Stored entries
Content starts
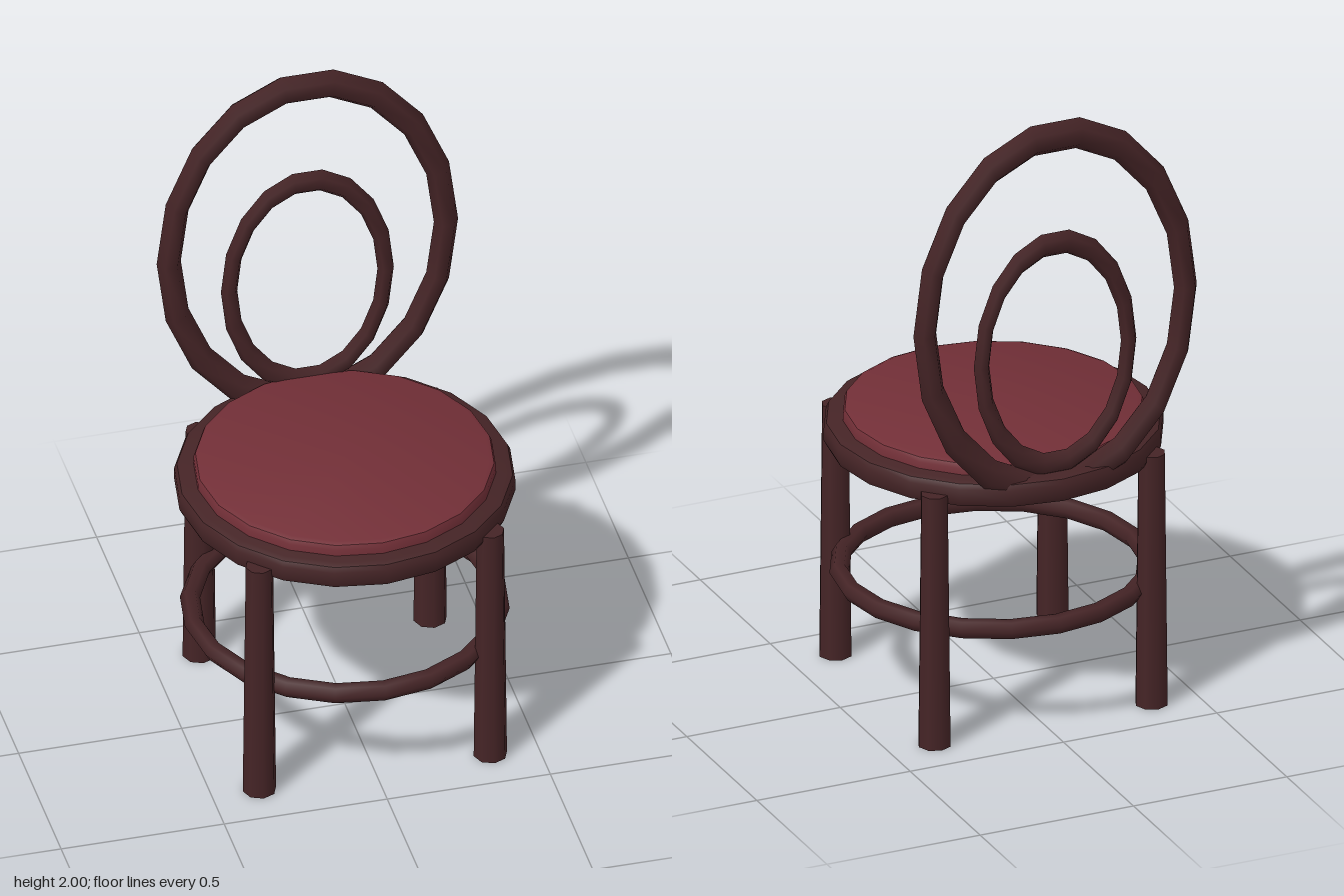
import * as THREE from 'three';
import { toCreasedNormals } from 'three/addons/utils/BufferGeometryUtils.js';

const wood = new THREE.MeshStandardMaterial({ color: 0x452426 });
wood.name = 'dark wood';
const fabric = new THREE.MeshStandardMaterial({ color: 0x722f37 });
fabric.name = 'wine red fabric';

function add(parent, name, geometry, material, x = 0, y = 0, z = 0) {
  const mesh = new THREE.Mesh(geometry, material);
  mesh.name = name;
  mesh.position.set(x, y, z);
  parent.add(mesh);
  return mesh;
}

// Twenty-sided turned disc from [radius, height] points, bottom to top
function disc(points) {
  const profile = points.map(([r, y]) => new THREE.Vector2(r, y));
  return toCreasedNormals(new THREE.LatheGeometry(profile, 20), 0.7);
}

export function createModel() {
  const chair = new THREE.Group();
  chair.name = 'chair';

  // Round seat frame with softened edges
  add(chair, 'seatFrame', disc([
    [0, 0.78], [0.482, 0.78], [0.499, 0.787], [0.507, 0.803],
    [0.507, 0.842], [0.499, 0.858], [0.482, 0.865], [0, 0.865],
  ]), wood);

  // Cushion set into the frame
  add(chair, 'seatCushion', disc([
    [0.45, 0.855], [0.45, 0.885], [0.444, 0.899], [0.43, 0.905], [0, 0.905],
  ]), fabric);

  // Four tapered legs, half outside the frame
  for (const [side, x] of [['Left', 0.354], ['Right', -0.354]]) {
    for (const [end, z] of [['front', 0.354], ['back', -0.354]]) {
      add(chair, `${end}${side}Leg`, new THREE.CylinderGeometry(0.042, 0.051, 0.818, 8), wood, x, 0.409, z);
    }
  }

  // Ring stretcher joining the legs
  const ring = add(chair, 'ringStretcher', new THREE.TorusGeometry(0.46, 0.03, 6, 20), wood, 0, 0.37, 0);
  ring.rotation.x = Math.PI / 2;

  // Two upright bentwood hoops forming the backrest
  const outer = add(chair, 'outerBackHoop', new THREE.TorusGeometry(0.425, 0.037, 6, 18), wood, 0, 1.385, -0.44);
  outer.scale.y = 1.35;
  const inner = add(chair, 'innerBackHoop', new THREE.TorusGeometry(0.24, 0.025, 6, 18), wood, 0, 1.245, -0.44);
  inner.scale.y = 1.51;

  return chair;
}
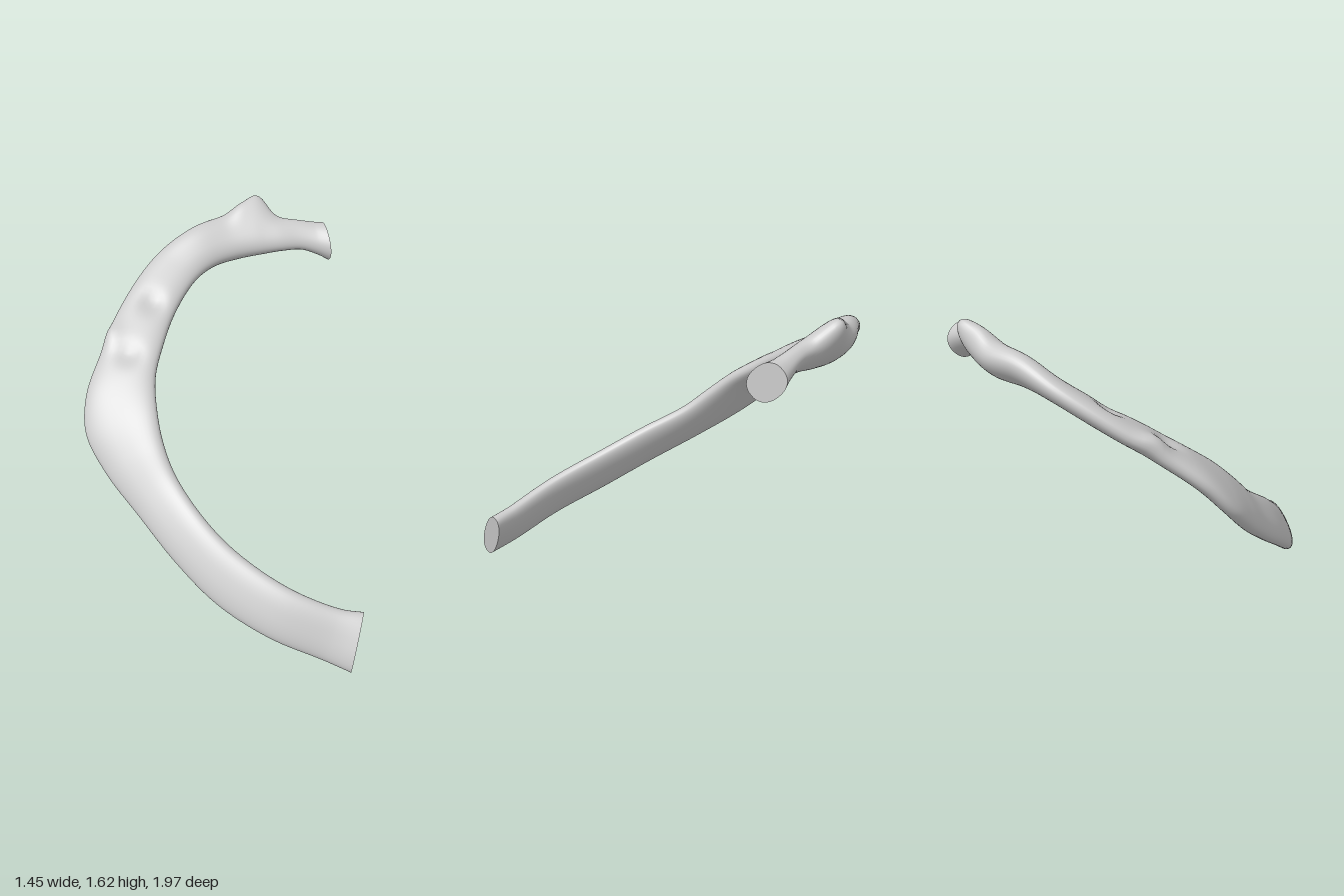
import * as THREE from 'three';

const V = (x, y, z) => new THREE.Vector3(x, y, z);

// Stations along the bone: inner edge xyz, outer edge xyz, thickness
const STATIONS = [
  [.33, .27, .84, .225, .01, .96, .11],
  [.22, .29, .80, .11, .05, .87, .10],
  [0, .38, .67, -.11, .135, .73, .10],
  [-.20, .50, .46, -.31, .24, .53, .10],
  [-.31, .61, .28, -.45, .37, .32, .10],
  [-.38, .73, .08, -.57, .52, .08, .10],
  [-.40, .84, -.05, -.68, .67, -.14, .11],
  [-.39, .95, -.18, -.73, .81, -.30, .11],
  [-.35, 1.05, -.33, -.69, .95, -.42, .11],
  [-.27, 1.14, -.46, -.58, 1.08, -.55, .11],
  [-.15, 1.24, -.61, -.40, 1.25, -.74, .11],
  [0, 1.33, -.73, -.17, 1.41, -.89, .11],
  [.12, 1.36, -.78, .04, 1.51, -.94, .13],
  [.25, 1.375, -.79, .22, 1.53, -.97, .15],
  [.38, 1.39, -.77, .36, 1.55, -.95, .14],
  [.48, 1.40, -.75, .48, 1.53, -.87, .11],
  [.58, 1.40, -.73, .57, 1.52, -.84, .10],
  [.66, 1.375, -.70, .66, 1.50, -.82, .125],
  [.715, 1.35, -.67, .715, 1.49, -.81, .16],
];

// Local swellings and hollows: centre, radius, push
const BUMPS = [
  { at: V(.40, 1.54, -.92), r: .075, push: V(.015, .075, -.045) }, // tubercle
  { at: V(.30, 1.55, -.93), r: .06, push: V(0, .03, 0) },
  { at: V(-.27, 1.31, -.64), r: .06, push: V(.01, -.025, -.01) }, // hollow
  { at: V(-.45, 1.13, -.46), r: .06, push: V(.01, -.02, -.01) },
  { at: V(-.50, 1.17, -.60), r: .06, push: V(-.01, .02, .01) },
];

const ROWS = 160, SIDES = 40;

function buildRings() {
  const n = STATIONS.length - 1;
  const inner = new THREE.CatmullRomCurve3(STATIONS.map(s => V(s[0], s[1], s[2])));
  const outer = new THREE.CatmullRomCurve3(STATIONS.map(s => V(s[3], s[4], s[5])));
  const thick = new THREE.CatmullRomCurve3(STATIONS.map((s, i) => V(s[6], i / n, 0)));
  const middle = t => inner.getPoint(t).add(outer.getPoint(t)).multiplyScalar(.5);
  const round = v => Math.sign(v) * Math.pow(Math.abs(v), .88);
  const rings = [];
  for (let i = 0; i <= ROWS; i++) {
    const t = i / ROWS;
    const c = middle(t);
    const along = middle(Math.min(1, t + .01)).sub(middle(Math.max(0, t - .01))).normalize();
    const a = outer.getPoint(t).sub(inner.getPoint(t)).multiplyScalar(.5);
    const b = along.clone().cross(a).normalize().multiplyScalar(thick.getPoint(t).x / 2);
    const ring = [];
    for (let j = 0; j < SIDES; j++) {
      const q = j / SIDES * Math.PI * 2;
      const p = c.clone().addScaledVector(a, round(Math.cos(q))).addScaledVector(b, round(Math.sin(q)));
      const base = p.clone();
      for (const k of BUMPS) p.addScaledVector(k.push, Math.exp(-base.distanceToSquared(k.at) / (k.r * k.r)));
      ring.push(p);
    }
    rings.push(ring);
  }
  return rings;
}

// Smooth skin joining the rings
function skin(rings) {
  const index = [];
  for (let i = 0; i < ROWS; i++) {
    for (let j = 0; j < SIDES; j++) {
      const k = (j + 1) % SIDES, lo = i * SIDES, hi = lo + SIDES;
      index.push(lo + j, lo + k, hi + j, lo + k, hi + k, hi + j);
    }
  }
  const g = new THREE.BufferGeometry().setFromPoints(rings.flat());
  g.setIndex(index);
  g.computeVertexNormals();
  return g;
}

// End face as a fan
function cap(ring, reverse) {
  const centre = V(0, 0, 0);
  ring.forEach(p => centre.addScaledVector(p, 1 / SIDES));
  const index = [];
  for (let j = 0; j < SIDES; j++) {
    const a = j + 1, b = (j + 1) % SIDES + 1;
    index.push(0, ...(reverse ? [b, a] : [a, b]));
  }
  const g = new THREE.BufferGeometry().setFromPoints([centre, ...ring]);
  g.setIndex(index);
  g.computeVertexNormals();
  return g;
}

export function createModel() {
  const group = new THREE.Group();
  group.name = 'ribBone';
  const material = new THREE.MeshStandardMaterial({ color: 0xcccccc, roughness: .8 });
  const add = (name, geometry) => {
    const mesh = new THREE.Mesh(geometry, material);
    mesh.name = name;
    group.add(mesh);
  };
  const rings = buildRings();
  add('ribShaft', skin(rings));
  add('frontEndFace', cap(rings[0], true));
  add('headFace', cap(rings[ROWS], false));
  return group;
}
Content ends
Each line of the entries where the string "ROWS" occurs should be shown.

const ROWS = 160, SIDES = 40;
  for (let i = 0; i <= ROWS; i++) {
    const t = i / ROWS;
  for (let i = 0; i < ROWS; i++) {
  add('headFace', cap(rings[ROWS], false));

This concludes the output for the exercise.